• Your instructions
For the word "depth", count the lines below that contain it. Give the number alone.

======

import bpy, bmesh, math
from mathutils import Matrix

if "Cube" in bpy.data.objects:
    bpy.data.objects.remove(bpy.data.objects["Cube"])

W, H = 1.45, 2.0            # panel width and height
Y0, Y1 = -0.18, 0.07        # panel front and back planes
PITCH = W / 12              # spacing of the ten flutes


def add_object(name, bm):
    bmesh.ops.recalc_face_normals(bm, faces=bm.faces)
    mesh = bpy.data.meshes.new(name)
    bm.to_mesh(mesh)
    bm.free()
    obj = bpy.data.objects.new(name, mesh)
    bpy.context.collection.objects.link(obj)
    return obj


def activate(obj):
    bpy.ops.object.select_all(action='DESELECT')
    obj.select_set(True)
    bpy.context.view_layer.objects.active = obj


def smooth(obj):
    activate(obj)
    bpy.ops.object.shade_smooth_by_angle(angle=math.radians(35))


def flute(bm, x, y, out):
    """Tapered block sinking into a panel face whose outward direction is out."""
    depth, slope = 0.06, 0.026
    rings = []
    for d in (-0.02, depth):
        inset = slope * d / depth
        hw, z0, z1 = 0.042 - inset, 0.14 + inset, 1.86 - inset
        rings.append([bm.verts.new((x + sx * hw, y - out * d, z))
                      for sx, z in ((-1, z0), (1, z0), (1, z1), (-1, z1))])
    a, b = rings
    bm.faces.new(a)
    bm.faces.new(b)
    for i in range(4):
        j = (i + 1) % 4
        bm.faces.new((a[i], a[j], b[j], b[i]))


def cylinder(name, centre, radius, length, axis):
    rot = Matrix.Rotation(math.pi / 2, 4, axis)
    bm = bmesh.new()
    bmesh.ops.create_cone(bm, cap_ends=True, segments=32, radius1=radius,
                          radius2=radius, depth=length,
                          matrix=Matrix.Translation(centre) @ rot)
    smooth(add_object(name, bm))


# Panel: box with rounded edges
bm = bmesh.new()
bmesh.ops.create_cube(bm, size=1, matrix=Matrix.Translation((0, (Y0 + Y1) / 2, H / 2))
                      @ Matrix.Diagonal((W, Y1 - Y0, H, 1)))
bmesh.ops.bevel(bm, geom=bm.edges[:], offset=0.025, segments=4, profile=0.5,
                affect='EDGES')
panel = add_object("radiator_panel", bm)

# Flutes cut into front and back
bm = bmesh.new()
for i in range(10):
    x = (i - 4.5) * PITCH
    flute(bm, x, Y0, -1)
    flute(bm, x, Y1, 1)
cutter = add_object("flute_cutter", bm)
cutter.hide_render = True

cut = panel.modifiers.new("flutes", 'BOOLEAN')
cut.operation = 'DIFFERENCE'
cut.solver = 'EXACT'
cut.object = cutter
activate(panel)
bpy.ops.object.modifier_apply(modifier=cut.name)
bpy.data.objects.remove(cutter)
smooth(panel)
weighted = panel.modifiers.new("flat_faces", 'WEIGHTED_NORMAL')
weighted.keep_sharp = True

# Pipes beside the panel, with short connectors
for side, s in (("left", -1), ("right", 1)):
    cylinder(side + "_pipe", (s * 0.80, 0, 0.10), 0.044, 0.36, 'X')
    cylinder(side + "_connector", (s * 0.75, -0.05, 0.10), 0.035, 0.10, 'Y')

======

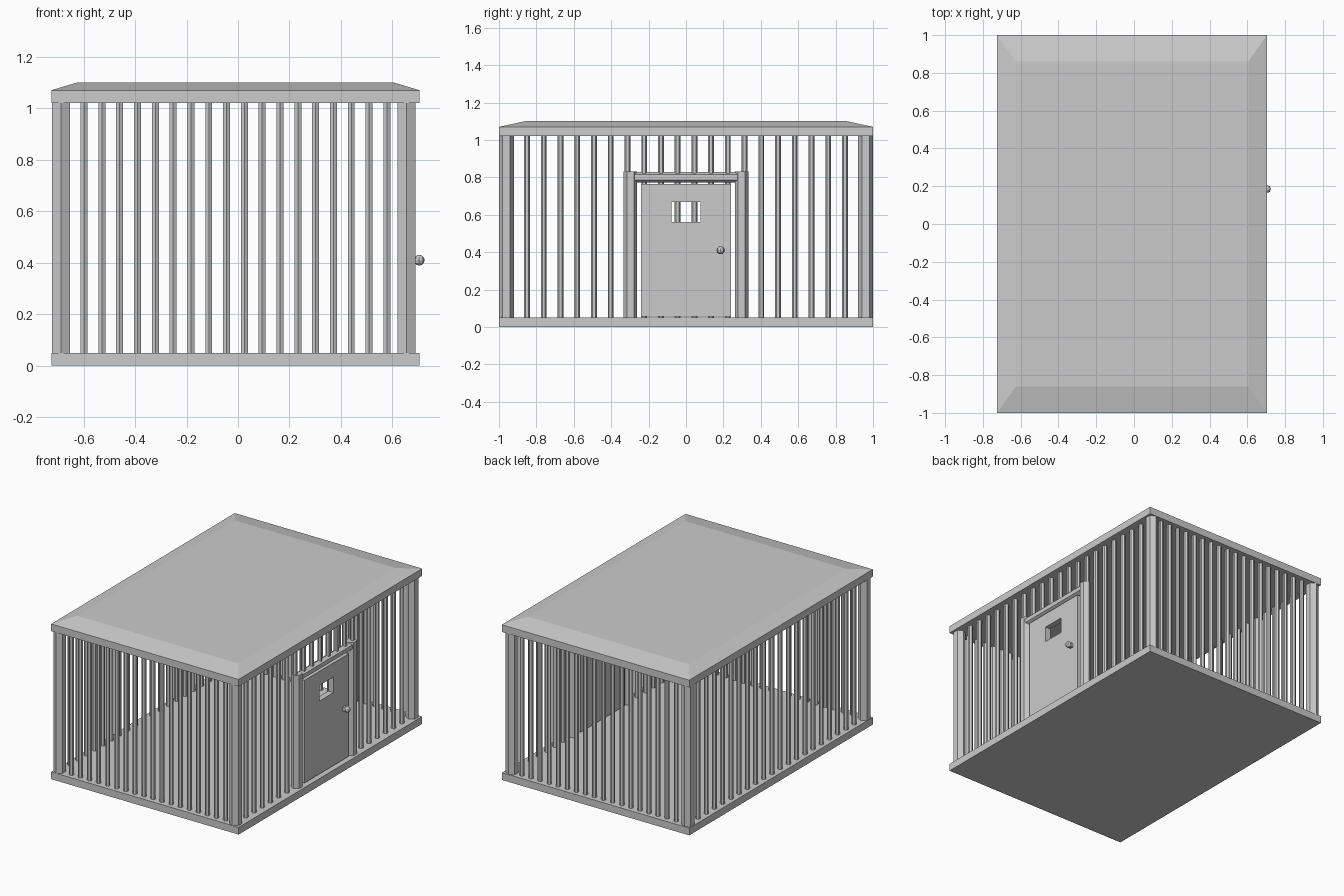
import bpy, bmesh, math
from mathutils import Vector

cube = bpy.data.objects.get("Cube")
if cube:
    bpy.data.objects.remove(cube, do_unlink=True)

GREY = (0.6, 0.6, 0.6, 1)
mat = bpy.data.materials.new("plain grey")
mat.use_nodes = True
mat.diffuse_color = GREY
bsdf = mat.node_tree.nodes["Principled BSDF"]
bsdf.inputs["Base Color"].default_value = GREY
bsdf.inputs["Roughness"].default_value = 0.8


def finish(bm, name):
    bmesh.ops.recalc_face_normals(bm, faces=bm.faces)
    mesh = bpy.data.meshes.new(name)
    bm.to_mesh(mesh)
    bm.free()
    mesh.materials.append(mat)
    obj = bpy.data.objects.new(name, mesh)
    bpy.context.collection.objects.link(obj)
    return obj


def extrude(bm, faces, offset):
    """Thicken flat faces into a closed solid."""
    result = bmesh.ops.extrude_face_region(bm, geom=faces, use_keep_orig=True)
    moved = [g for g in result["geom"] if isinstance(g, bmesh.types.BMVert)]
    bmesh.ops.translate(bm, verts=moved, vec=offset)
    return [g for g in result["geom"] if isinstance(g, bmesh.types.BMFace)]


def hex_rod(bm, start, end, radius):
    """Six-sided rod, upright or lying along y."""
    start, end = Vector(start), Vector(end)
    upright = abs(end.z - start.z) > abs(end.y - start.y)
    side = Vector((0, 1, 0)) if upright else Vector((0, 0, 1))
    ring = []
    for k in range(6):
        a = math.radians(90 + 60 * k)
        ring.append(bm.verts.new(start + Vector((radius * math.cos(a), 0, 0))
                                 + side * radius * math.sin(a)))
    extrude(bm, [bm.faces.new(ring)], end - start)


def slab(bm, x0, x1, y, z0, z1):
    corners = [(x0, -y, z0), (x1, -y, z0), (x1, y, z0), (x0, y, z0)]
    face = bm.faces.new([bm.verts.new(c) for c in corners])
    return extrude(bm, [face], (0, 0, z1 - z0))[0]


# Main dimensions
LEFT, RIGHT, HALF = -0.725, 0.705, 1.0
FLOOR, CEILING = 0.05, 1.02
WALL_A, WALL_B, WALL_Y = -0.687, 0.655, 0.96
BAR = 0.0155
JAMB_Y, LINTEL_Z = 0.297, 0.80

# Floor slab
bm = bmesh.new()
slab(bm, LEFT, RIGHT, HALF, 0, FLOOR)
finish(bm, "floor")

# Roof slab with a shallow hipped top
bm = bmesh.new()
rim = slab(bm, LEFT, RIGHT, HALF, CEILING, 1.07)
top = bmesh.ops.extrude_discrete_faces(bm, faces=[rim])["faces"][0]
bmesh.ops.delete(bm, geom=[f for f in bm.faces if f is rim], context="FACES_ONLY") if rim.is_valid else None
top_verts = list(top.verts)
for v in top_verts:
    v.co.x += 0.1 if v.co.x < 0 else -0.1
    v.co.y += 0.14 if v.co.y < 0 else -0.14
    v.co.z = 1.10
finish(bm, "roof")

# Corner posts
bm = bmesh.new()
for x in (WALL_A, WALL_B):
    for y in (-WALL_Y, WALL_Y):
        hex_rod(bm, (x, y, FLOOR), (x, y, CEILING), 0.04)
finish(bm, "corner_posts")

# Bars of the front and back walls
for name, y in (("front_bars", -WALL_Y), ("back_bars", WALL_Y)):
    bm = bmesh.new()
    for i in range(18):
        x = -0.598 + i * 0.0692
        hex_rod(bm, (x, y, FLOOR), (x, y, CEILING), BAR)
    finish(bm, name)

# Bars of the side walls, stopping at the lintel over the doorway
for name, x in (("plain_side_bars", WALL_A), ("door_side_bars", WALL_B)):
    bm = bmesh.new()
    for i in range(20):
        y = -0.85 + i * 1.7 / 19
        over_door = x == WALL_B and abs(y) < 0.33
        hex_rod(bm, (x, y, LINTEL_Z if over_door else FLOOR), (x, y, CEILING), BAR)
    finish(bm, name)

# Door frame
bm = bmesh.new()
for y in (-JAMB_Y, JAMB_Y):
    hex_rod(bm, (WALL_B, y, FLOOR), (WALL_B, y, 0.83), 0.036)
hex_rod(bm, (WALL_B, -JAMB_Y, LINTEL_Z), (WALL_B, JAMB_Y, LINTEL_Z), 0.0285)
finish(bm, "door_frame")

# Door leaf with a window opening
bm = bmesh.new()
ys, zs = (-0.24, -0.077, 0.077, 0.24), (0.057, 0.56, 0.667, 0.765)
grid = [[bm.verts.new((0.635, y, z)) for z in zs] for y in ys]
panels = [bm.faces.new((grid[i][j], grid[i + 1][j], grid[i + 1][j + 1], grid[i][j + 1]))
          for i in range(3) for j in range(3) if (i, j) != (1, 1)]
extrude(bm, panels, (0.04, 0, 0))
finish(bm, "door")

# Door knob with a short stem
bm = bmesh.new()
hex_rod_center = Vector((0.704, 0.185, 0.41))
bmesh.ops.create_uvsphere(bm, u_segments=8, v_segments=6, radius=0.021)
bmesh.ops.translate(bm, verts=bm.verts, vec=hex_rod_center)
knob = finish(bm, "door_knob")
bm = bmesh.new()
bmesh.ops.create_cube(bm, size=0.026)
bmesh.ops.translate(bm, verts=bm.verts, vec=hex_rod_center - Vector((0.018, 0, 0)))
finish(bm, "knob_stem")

======

• Exercise response
4